“Should I see it in 2D or pay the extra cost for 3D?”
It’s a question that’s being asked with increased frequency these days, as audiences are becoming more savvy about the 3D moviegoing experience. We’ve all been burned (one time or another) by a subpar post-conversion, distracting pop-out gimmicks, or underwhelming return on a pricey 3D investment. For this reason, it’s easy to understand why so many film fans (and now, TV viewers) actively dismiss 3D as a shameful fad that handcuffs filmmakers – and subsequently, ruins most moviegoing experiences.
Yet, over the last five years we’ve also seen a number of captivating and memorable implementations of the format, including Avatar, Hugo, and Life of Pi, among others. Quality 3D wasn’t limited to sci-fi or adventure films either – as Final Destination 5 and Dredd both delivered memorable (albeit tongue-in-cheek) use of 3D.

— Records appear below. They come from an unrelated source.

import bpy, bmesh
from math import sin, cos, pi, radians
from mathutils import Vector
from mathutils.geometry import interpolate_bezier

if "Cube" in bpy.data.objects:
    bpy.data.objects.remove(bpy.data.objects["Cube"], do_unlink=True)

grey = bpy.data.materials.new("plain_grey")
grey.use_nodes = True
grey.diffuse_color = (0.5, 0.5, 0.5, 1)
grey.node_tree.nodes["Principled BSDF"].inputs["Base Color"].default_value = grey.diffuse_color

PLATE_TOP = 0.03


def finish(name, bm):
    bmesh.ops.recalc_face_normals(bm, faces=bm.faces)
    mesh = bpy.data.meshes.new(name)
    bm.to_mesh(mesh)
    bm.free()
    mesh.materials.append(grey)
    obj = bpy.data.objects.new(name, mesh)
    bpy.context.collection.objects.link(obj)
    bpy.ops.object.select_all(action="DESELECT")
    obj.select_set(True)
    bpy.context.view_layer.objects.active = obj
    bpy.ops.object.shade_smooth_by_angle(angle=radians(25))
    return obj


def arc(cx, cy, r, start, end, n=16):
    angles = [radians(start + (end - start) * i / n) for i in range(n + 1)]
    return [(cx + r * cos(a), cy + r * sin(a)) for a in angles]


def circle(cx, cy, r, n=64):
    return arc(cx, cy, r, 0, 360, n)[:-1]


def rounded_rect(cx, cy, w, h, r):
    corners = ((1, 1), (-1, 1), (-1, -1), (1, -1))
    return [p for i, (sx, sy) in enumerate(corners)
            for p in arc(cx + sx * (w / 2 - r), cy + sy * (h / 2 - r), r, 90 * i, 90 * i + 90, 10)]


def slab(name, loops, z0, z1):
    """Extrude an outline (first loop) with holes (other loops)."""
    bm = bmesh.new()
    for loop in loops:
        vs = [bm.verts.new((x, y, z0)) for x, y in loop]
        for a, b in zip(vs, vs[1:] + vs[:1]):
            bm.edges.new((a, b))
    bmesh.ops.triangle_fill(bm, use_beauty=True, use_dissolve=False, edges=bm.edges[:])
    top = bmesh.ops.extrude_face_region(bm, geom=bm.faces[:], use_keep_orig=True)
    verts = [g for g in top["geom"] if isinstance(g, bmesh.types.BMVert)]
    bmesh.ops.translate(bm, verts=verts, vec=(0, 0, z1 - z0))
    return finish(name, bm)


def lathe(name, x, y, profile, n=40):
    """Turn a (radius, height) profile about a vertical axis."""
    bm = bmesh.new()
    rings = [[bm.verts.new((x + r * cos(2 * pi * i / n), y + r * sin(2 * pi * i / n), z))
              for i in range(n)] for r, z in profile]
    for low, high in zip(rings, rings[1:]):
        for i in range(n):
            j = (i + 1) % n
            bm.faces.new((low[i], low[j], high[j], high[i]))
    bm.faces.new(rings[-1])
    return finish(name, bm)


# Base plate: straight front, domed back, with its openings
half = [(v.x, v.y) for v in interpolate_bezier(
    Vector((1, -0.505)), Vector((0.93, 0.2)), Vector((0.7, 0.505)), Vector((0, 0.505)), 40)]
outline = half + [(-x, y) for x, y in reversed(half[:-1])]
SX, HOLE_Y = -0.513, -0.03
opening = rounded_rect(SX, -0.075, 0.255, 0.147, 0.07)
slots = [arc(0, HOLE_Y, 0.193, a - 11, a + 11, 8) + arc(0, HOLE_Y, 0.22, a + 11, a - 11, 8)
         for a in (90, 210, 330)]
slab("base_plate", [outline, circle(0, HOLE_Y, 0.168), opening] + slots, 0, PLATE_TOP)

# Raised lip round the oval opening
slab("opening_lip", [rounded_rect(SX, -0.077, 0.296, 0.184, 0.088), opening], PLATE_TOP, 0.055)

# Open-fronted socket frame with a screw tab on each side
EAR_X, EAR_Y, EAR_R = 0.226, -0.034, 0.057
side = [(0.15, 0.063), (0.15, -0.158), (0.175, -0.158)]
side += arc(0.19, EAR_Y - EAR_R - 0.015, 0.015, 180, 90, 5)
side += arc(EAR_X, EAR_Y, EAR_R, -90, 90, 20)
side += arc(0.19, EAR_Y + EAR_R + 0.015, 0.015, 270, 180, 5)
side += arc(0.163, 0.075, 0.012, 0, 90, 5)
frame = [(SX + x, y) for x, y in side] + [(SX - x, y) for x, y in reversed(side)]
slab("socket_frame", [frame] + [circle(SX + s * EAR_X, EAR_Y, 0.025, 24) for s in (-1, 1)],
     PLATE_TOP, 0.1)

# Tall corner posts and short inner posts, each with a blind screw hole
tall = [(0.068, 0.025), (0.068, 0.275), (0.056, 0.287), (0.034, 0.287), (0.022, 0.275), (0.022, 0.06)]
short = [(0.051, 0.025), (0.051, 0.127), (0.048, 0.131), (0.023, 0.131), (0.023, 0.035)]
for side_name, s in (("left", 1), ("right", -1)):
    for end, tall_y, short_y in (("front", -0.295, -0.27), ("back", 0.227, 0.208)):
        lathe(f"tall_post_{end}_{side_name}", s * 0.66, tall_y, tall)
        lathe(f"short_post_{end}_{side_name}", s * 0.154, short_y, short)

Of course, for every movie that is celebrated for its use of 3D, there’s a vocal group of dissenters who disagree – for entirely valid reasons: uncomfortable eyewear, strained or disorienting visuals, and questions of creative control, among countless others. However, that doesn’t mean that there isn’t a lot of misinformation still out there about the format. 3D technology is evolving rapidly – and while we entirely support a viewer’s right to boycott 3D (and sympathize with the estimated 10 percent of our population that can’t even see 3D films), it’s time to set the record straight by addressing what we believe are the 5 biggest misconceptions about 3D.
1. 3D Is Just A “Fad”

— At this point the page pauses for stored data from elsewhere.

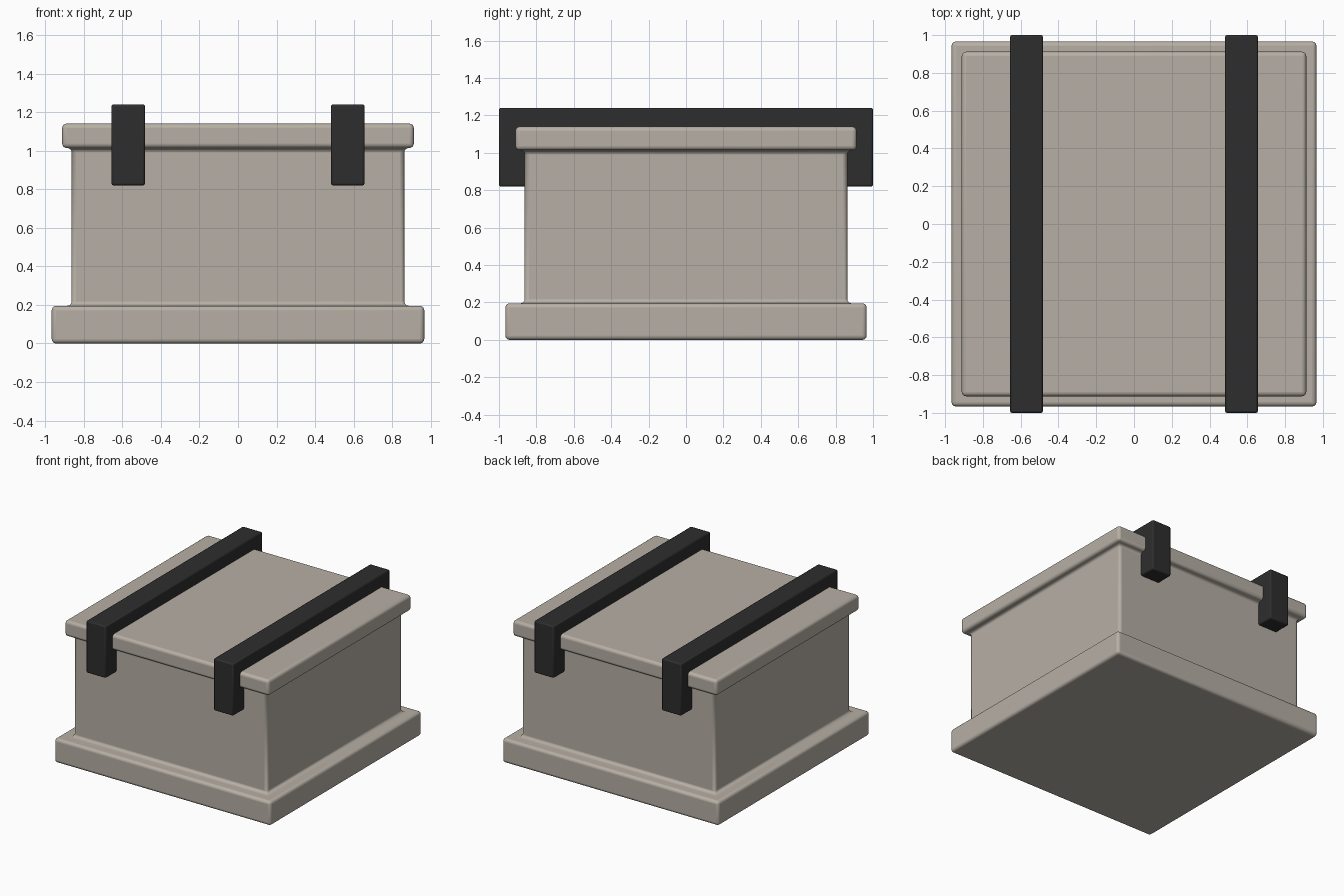
import bpy, bmesh

if "Cube" in bpy.data.objects:
    bpy.data.objects.remove(bpy.data.objects["Cube"])


def material(name, rgb):
    m = bpy.data.materials.new(name)
    m.diffuse_color = (*rgb, 1)
    m.use_nodes = True
    m.node_tree.nodes["Principled BSDF"].inputs["Base Color"].default_value = m.diffuse_color
    return m


def finish(name, bm, mat, bevel, segments):
    bmesh.ops.recalc_face_normals(bm, faces=bm.faces)
    mesh = bpy.data.meshes.new(name)
    bm.to_mesh(mesh)
    bm.free()
    mesh.materials.append(mat)
    ob = bpy.data.objects.new(name, mesh)
    bpy.context.collection.objects.link(ob)
    mod = ob.modifiers.new("Bevel", 'BEVEL')
    mod.width = bevel
    mod.segments = segments
    mod.limit_method = 'ANGLE'
    bpy.ops.object.select_all(action='DESELECT')
    ob.select_set(True)
    bpy.context.view_layer.objects.active = ob
    bpy.ops.object.shade_smooth_by_angle(angle=0.7)
    return ob


stone = material("warm grey", (0.47, 0.43, 0.375))
black = material("strap black", (0.027, 0.027, 0.027))

# Crate: square rings stacked from the plinth, through the body, to the lid
rings = [(0.966, 0), (0.966, 0.195), (0.863, 0.195),
         (0.863, 1.014), (0.912, 1.014), (0.912, 1.14)]
bm = bmesh.new()
loops = [[bm.verts.new((sx * r, sy * r, z)) for sx, sy in
          ((-1, -1), (1, -1), (1, 1), (-1, 1))] for r, z in rings]
for a, b in zip(loops, loops[1:]):
    for i in range(4):
        j = (i + 1) % 4
        bm.faces.new((a[i], a[j], b[j], b[i]))
bm.faces.new(loops[0])
bm.faces.new(loops[-1])
finish("crate", bm, stone, 0.023, 4)

# Straps: bracket profile in the YZ plane, extruded across X
profile = [(-1, 0.82), (-0.85, 0.82), (-0.85, 1.10), (0.85, 1.10),
           (0.85, 0.82), (1, 0.82), (1, 1.24), (-1, 1.24)]
for side, x in (("left", -0.569), ("right", 0.569)):
    bm = bmesh.new()
    face = bm.faces.new([bm.verts.new((x - 0.087, y, z)) for y, z in profile])
    ext = bmesh.ops.extrude_face_region(bm, geom=[face])
    bmesh.ops.translate(bm, vec=(0.174, 0, 0),
                        verts=[v for v in ext["geom"] if isinstance(v, bmesh.types.BMVert)])
    finish(side + "_strap", bm, black, 0.01, 2)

For years, 3D has been referred to as a “fad,” but year after year we’ve seen an increasing number of 3D films in production – and behind-the-scenes technology is the biggest indicator that 3D filmmaking is here to stay. Gone are the days of Anaglyph 3D – when filmmakers rarely fine-tuned stereoscopic images before sending them off to blue-and-red glasses-wearing viewers.

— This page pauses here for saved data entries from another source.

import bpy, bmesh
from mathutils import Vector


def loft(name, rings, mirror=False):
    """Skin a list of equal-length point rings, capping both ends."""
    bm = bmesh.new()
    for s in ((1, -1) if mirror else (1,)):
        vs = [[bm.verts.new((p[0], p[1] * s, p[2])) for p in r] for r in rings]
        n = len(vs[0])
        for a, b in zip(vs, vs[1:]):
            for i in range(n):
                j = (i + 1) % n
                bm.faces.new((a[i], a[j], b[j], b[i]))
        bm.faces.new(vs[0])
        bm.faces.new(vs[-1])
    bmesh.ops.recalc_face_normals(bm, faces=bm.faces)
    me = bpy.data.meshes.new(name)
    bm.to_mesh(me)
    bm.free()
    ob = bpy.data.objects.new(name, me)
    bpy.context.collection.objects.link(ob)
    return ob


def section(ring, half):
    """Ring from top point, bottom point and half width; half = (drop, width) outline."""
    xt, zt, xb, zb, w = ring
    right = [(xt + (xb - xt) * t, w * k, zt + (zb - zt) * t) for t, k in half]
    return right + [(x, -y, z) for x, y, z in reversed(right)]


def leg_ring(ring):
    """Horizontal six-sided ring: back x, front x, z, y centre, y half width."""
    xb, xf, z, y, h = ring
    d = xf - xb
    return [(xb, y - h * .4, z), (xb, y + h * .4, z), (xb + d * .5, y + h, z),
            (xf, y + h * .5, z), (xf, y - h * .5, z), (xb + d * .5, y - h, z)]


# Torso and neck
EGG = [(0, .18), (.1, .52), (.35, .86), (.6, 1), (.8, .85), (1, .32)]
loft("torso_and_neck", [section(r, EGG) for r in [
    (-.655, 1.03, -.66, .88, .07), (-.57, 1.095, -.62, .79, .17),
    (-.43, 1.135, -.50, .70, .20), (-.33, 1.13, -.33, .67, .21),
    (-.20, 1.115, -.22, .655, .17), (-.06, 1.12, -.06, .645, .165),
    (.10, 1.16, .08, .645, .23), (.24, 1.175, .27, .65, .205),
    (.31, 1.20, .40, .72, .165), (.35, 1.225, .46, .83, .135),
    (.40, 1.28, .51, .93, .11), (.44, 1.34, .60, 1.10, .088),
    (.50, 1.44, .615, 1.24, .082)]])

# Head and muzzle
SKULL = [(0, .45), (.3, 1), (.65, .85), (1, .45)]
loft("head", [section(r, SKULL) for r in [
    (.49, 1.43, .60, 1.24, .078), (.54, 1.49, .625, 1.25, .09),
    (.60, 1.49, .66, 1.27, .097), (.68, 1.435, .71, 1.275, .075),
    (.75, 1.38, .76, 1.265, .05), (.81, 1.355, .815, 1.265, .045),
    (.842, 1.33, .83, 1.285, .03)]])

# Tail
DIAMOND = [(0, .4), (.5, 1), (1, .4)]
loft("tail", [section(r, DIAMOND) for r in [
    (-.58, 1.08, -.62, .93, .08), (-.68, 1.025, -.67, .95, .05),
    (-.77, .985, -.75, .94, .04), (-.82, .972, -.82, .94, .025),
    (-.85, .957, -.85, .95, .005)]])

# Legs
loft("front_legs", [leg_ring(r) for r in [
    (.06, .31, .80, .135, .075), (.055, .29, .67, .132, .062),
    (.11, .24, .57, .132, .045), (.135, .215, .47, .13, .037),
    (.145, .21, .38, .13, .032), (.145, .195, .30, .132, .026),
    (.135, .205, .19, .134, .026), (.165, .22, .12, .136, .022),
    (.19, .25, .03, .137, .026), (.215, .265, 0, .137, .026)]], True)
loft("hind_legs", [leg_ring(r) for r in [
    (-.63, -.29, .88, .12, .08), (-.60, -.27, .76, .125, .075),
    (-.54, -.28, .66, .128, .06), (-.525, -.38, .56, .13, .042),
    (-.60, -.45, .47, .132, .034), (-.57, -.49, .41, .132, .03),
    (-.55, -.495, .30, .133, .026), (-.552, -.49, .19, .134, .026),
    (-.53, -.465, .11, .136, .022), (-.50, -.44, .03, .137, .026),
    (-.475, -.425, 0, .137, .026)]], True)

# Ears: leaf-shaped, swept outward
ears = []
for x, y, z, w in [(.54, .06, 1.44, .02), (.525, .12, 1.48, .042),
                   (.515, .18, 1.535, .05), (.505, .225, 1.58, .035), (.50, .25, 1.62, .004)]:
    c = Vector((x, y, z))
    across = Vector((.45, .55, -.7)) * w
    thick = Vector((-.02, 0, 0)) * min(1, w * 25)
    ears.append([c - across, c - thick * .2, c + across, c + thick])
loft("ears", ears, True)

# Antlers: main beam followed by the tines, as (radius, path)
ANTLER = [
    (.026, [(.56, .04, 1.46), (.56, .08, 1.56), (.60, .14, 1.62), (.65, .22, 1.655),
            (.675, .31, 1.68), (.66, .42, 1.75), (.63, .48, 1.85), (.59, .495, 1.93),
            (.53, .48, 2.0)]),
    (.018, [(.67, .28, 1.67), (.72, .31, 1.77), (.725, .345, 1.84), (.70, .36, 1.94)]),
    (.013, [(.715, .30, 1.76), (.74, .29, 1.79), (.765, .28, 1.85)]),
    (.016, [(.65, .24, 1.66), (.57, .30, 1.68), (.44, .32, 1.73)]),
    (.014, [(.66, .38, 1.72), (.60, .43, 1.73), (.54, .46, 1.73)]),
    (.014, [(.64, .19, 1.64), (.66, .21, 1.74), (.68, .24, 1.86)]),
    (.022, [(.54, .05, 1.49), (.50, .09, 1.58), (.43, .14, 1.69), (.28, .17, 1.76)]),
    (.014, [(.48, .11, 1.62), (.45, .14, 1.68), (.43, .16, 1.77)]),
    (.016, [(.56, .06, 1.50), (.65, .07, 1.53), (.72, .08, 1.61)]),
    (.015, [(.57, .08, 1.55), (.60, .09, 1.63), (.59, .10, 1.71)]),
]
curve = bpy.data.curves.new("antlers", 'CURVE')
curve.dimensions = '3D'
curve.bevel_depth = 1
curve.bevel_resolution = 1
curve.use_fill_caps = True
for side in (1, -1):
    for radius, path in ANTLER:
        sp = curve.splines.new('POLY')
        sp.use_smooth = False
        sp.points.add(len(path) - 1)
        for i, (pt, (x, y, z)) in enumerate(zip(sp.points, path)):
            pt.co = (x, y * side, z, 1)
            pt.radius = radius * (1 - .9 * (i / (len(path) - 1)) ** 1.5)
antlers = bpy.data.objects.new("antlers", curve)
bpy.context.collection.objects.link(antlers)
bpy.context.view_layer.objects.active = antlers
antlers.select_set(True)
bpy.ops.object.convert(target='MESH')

These days 3D is an enormous industry – with countless companies dedicated to the format at every stage of development. Engineers push innovation in a number of areas: increasingly smaller and more user-friendly 3D cameras for filming; upcoming laser projectors capable of a brighter image and longer bulb-life in theaters; 4K TV sets that do away with battery-powered “active” shutter glasses and only require inexpensive “passive” 3D eyewear for home use.
Many of these technologies were extremely expensive one year ago and are significantly less expensive today – meaning that two years from now they’ll be relatively inexpensive (a blink of the eye for hundred-year-old movie studios). Not to mention, non-entertainment-related 3D is a rapidly growing business – especially in the medical field where, for example, three-dimensional displays are already being used to save lives in operating rooms around the world.
As movie fans, we bounce around week-to-week from one film to the next – debating the quality of 3D. Yet, even when 3D has a bad week or month in theaters, the industry is designed for longterm viability. If cinephiles intend to boycott studios and wait for the “fad” to pass, they may never get off the sidelines.